» What you should do
Output the lines from the top of the entries below to the line with "c, d = math.cos(2", both included, exactly and without pictures.

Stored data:
====

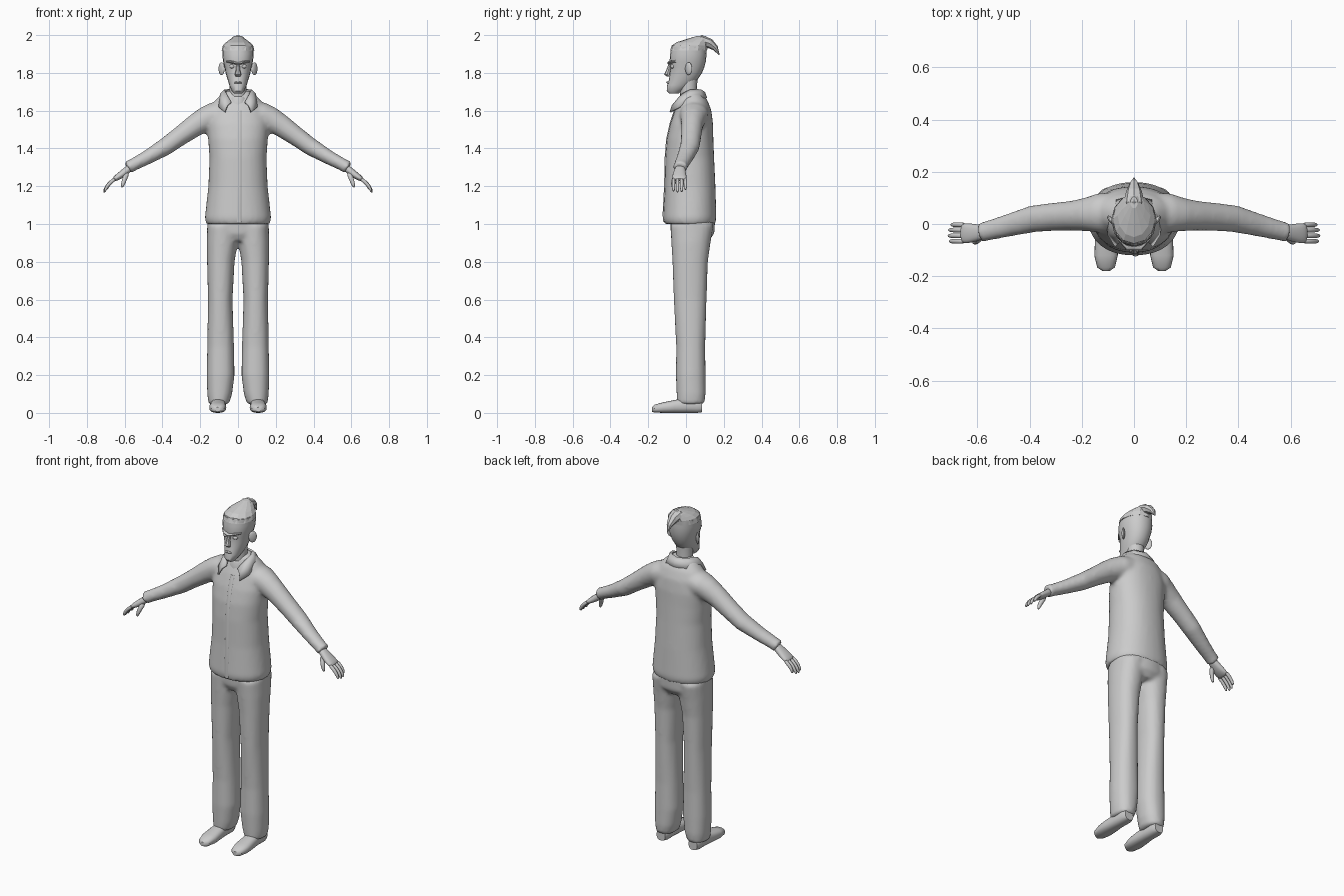
import bpy, bmesh, math
from mathutils import Vector, Matrix

X, Y, Z = Vector((1, 0, 0)), Vector((0, 1, 0)), Vector((0, 0, 1))


def loft(bm, rings, n=16, ref=Y, axis=None, e=1.0):
    """Skin closed rings (x, y, z, a, b) along a path."""
    cs = [Vector(r[:3]) for r in rings]
    loops = []
    for i, r in enumerate(rings):
        t = axis or (cs[min(i + 1, len(cs) - 1)] - cs[max(i - 1, 0)]).normalized()
        s = ref.cross(t).normalized()
        u = t.cross(s)
        loop = []
        for k in range(n):
            c, d = math.cos(2 * math.pi * k / n), math.sin(2 * math.pi * k / n)
            c = math.copysign(abs(c) ** e, c)
            d = math.copysign(abs(d) ** e, d)
            loop.append(bm.verts.new(cs[i] + s * c * r[3] + u * d * r[4]))
        loops.append(loop)
    for p, q in zip(loops, loops[1:]):
        for k in range(n):
            bm.faces.new((p[k], p[(k + 1) % n], q[(k + 1) % n], q[k]))
    bm.faces.new(loops[0][::-1])
    bm.faces.new(loops[-1])


def finish(name, bm, mirror=False, remesh=0, subsurf=0, angle=40):
    bmesh.ops.recalc_face_normals(bm, faces=bm.faces)
    me = bpy.data.meshes.new(name)
    bm.to_mesh(me)
    bm.free()
    ob = bpy.data.objects.new(name, me)
    bpy.context.collection.objects.link(ob)
    bpy.context.view_layer.objects.active = ob
    ob.select_set(True)
    if angle:
        bpy.ops.object.shade_smooth_by_angle(angle=math.radians(angle))
    ob.select_set(False)
    if mirror:
        ob.modifiers.new("mirror", 'MIRROR').use_mirror_merge = False
    if remesh:
        m = ob.modifiers.new("blend", 'REMESH')
        m.mode, m.voxel_size, m.use_smooth_shade = 'VOXEL', remesh, True
        m = ob.modifiers.new("soften", 'SMOOTH')
        m.factor, m.iterations = 0.5, 6
    if subsurf:
        m = ob.modifiers.new("subsurf", 'SUBSURF')
        m.levels = m.render_levels = subsurf
    return ob


def part(name, rings, mirror=False, remesh=0, subsurf=0, angle=40, **kw):
    bm = bmesh.new()
    loft(bm, rings, **kw)
    return finish(name, bm, mirror, remesh, subsurf, angle)


# Jacket: body and sleeves blended together
bm = bmesh.new()
loft(bm, [(0, .02, 1.0, .168, .134), (0, .02, 1.03, .176, .141), (0, .022, 1.2, .157, .134),
          (0, .02, 1.35, .151, .129), (0, .022, 1.45, .158, .123), (0, .03, 1.53, .163, .113),
          (0, .038, 1.6, .148, .097), (0, .04, 1.65, .125, .076), (0, .035, 1.685, .09, .058),
          (0, .03, 1.705, .06, .045)], n=32, axis=Z, e=.9)
for s in (1, -1):
    loft(bm, [(s * .06, .045, 1.60, .06, .075), (s * .13, .042, 1.575, .068, .077),
              (s * .175, .037, 1.553, .066, .066), (s * .23, .032, 1.52, .059, .058),
              (s * .31, .027, 1.463, .051, .054), (s * .385, .02, 1.409, .047, .052),
              (s * .48, -.005, 1.353, .038, .044), (s * .56, -.026, 1.311, .033, .038),
              (s * .585, -.03, 1.297, .036, .04)], n=20)
finish("jacket", bm, remesh=.011)

# Front closing strip
part("jacket_placket", [(.006, -.116, 1.01, .012, .004), (.006, -.12, 1.05, .012, .004),
                        (.006, -.112, 1.2, .012, .004), (.006, -.109, 1.35, .012, .004),
                        (.006, -.101, 1.45, .012, .004), (.006, -.083, 1.53, .012, .004),
                        (.006, -.06, 1.6, .012, .004)], n=8)

# Collar: folded flap from the nape to the front points
bm = bmesh.new()
cols = [((0, .078, 1.708), (0, .108, 1.665)), ((.05, .06, 1.71), (.066, .09, 1.662)),
        ((.07, .02, 1.708), (.1, .025, 1.655)), ((.058, -.022, 1.685), (.098, -.04, 1.615)),
        ((.036, -.055, 1.645), (.07, -.083, 1.592))]
rows = [[bm.verts.new(c) for c in
         (a, [(p + q) / 2 + d for p, q, d in zip(a, b, (.004, -.002, .008))] if a[0] else
          (0, .097, 1.695), b)] for a, b in cols]
for p, q in zip(rows, rows[1:]):
    for k in range(2):
        bm.faces.new((p[k], p[k + 1], q[k + 1], q[k]))
ob = finish("collar", bm, mirror=True)
ob.modifiers["mirror"].use_mirror_merge = True
m = ob.modifiers.new("thickness", 'SOLIDIFY')
m.thickness, m.offset = .01, 0

# Trousers: hips and two legs blended
bm = bmesh.new()
loft(bm, [(0, .03, .91, .10, .09), (0, .035, .95, .162, .116), (0, .035, 1.04, .164, .12)],
     n=28, axis=Z)
for s in (1, -1):
    loft(bm, [(s * .102, .025, .045, .054, .072), (s * .097, .027, .10, .066, .077),
              (s * .092, .025, .20, .074, .079), (s * .092, .025, .35, .071, .077),
              (s * .094, .022, .60, .065, .087), (s * .091, .022, .80, .073, .094),
              (s * .084, .026, .90, .082, .104), (s * .081, .032, 1.0, .082, .115)],
         n=24, axis=Z, e=.9)
finish("trousers", bm, remesh=.011)

# Shoes
part("shoes", [(.107, -.18, .018, .014, .012), (.107, -.166, .023, .034, .021),
               (.107, -.12, .028, .045, .028), (.106, -.06, .034, .043, .034),
               (.105, 0, .04, .037, .04), (.105, .06, .038, .038, .038),
               (.105, .086, .034, .028, .03)], mirror=True, n=20, ref=Z, axis=Y, e=.8)

# Hands: palm, four fingers and thumb
bm = bmesh.new()
loft(bm, [(.56, -.029, 1.308, .02, .026), (.59, -.032, 1.283, .02, .03),
          (.62, -.035, 1.259, .02, .038), (.65, -.035, 1.24, .015, .041),
          (.662, -.035, 1.232, .009, .034)], n=12, e=.85)
for y, g in ((-.066, .95), (-.045, 1.03), (-.023, 1.0), (-.003, .85)):
    loft(bm, [(.645, y, 1.243, .011, .0105), (.645 + .035 * g, y, 1.243 - .025 * g, .011, .0105),
              (.645 + .055 * g, y, 1.243 - .052 * g, .010, .0095),
              (.645 + .064 * g, y, 1.243 - .076 * g, .006, .006)], n=8)
loft(bm, [(.585, -.045, 1.275, .016, .014), (.60, -.063, 1.24, .014, .014),
          (.608, -.07, 1.215, .012, .011), (.615, -.071, 1.192, .006, .006)], n=8)
finish("hands", bm, mirror=True, subsurf=1, angle=60)

# Neck and shirt neckline
part("neck", [(0, .02, 1.6, .05, .048), (0, .012, 1.7, .045, .044), (0, .012, 1.78, .046, .05)],
     axis=Z)
part("shirt_neckline", [(0, .015, 1.62, .062, .06), (0, .013, 1.665, .054, .055),
                        (0, .013, 1.675, .047, .048)], axis=Z)

# Head: (z, half width, front y, back y)
head = [(1.69, .02, -.088, -.04), (1.705, .033, -.102, -.02), (1.735, .046, -.1, .03),
        (1.765, .055, -.09, .062), (1.80, .066, -.086, .085), (1.83, .071, -.082, .097),
        (1.86, .079, -.087, .105), (1.90, .083, -.084, .109), (1.94, .08, -.076, .108)]
part("head", [(0, (f + b) / 2, z, w, (b - f) / 2) for z, w, f, b in head], n=20, axis=Z, e=.92)

# Face details
part("nose", [(0, -.083, 1.85, .008, .008), (0, -.093, 1.815, .011, .012),
              (0, -.099, 1.792, .018, .017), (0, -.09, 1.78, .012, .01)], n=8, axis=Z)
part("brow", [(0, -.083, 1.849, .016, .007), (.03, -.081, 1.856, .018, .008),
              (.062, -.05, 1.862, .012, .006)], mirror=True, n=8, ref=Z, axis=X)
part("lips", [(0, -.096, 1.75, .009, .006), (.014, -.092, 1.748, .008, .005),
              (.027, -.079, 1.744, .004, .003)], mirror=True, n=8, ref=Z, axis=X)
for name, loc, size, turn in (("eyes", (.031, -.07, 1.834), (.015, .013, .011), 0),
                              ("ears", (.087, .014, 1.822), (.009, .023, .034), -40)):
    bm = bmesh.new()
    bmesh.ops.create_uvsphere(bm, u_segments=14, v_segments=9, radius=1,
                              matrix=Matrix.Translation(loc) @
                              Matrix.Rotation(math.radians(turn), 4, 'Z') @
                              Matrix.Diagonal((*size, 1)))
    finish(name, bm, mirror=True)

# Hair: faceted cap and backswept tuft
hair = [(1.918, .087, -.085, .112), (1.945, .08, -.075, .115), (1.962, .063, -.05, .117),
        (1.978, .042, 0, .118), (1.996, .014, .06, .105)]
part("hair_cap", [(0, (f + b) / 2, z, w, (b - f) / 2) for z, w, f, b in hair],
     n=12, axis=Z, angle=0)
part("hair_tuft", [(0, .04, 1.955, .04, .025), (0, .085, 1.968, .04, .032),
                   (0, .125, 1.956, .03, .026), (0, .155, 1.932, .017, .016),
                   (0, .176, 1.896, .002, .002)], n=8, ref=Z, angle=0)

====

» Finished task
import bpy, bmesh, math
from mathutils import Vector, Matrix

X, Y, Z = Vector((1, 0, 0)), Vector((0, 1, 0)), Vector((0, 0, 1))


def loft(bm, rings, n=16, ref=Y, axis=None, e=1.0):
    """Skin closed rings (x, y, z, a, b) along a path."""
    cs = [Vector(r[:3]) for r in rings]
    loops = []
    for i, r in enumerate(rings):
        t = axis or (cs[min(i + 1, len(cs) - 1)] - cs[max(i - 1, 0)]).normalized()
        s = ref.cross(t).normalized()
        u = t.cross(s)
        loop = []
        for k in range(n):
            c, d = math.cos(2 * math.pi * k / n), math.sin(2 * math.pi * k / n)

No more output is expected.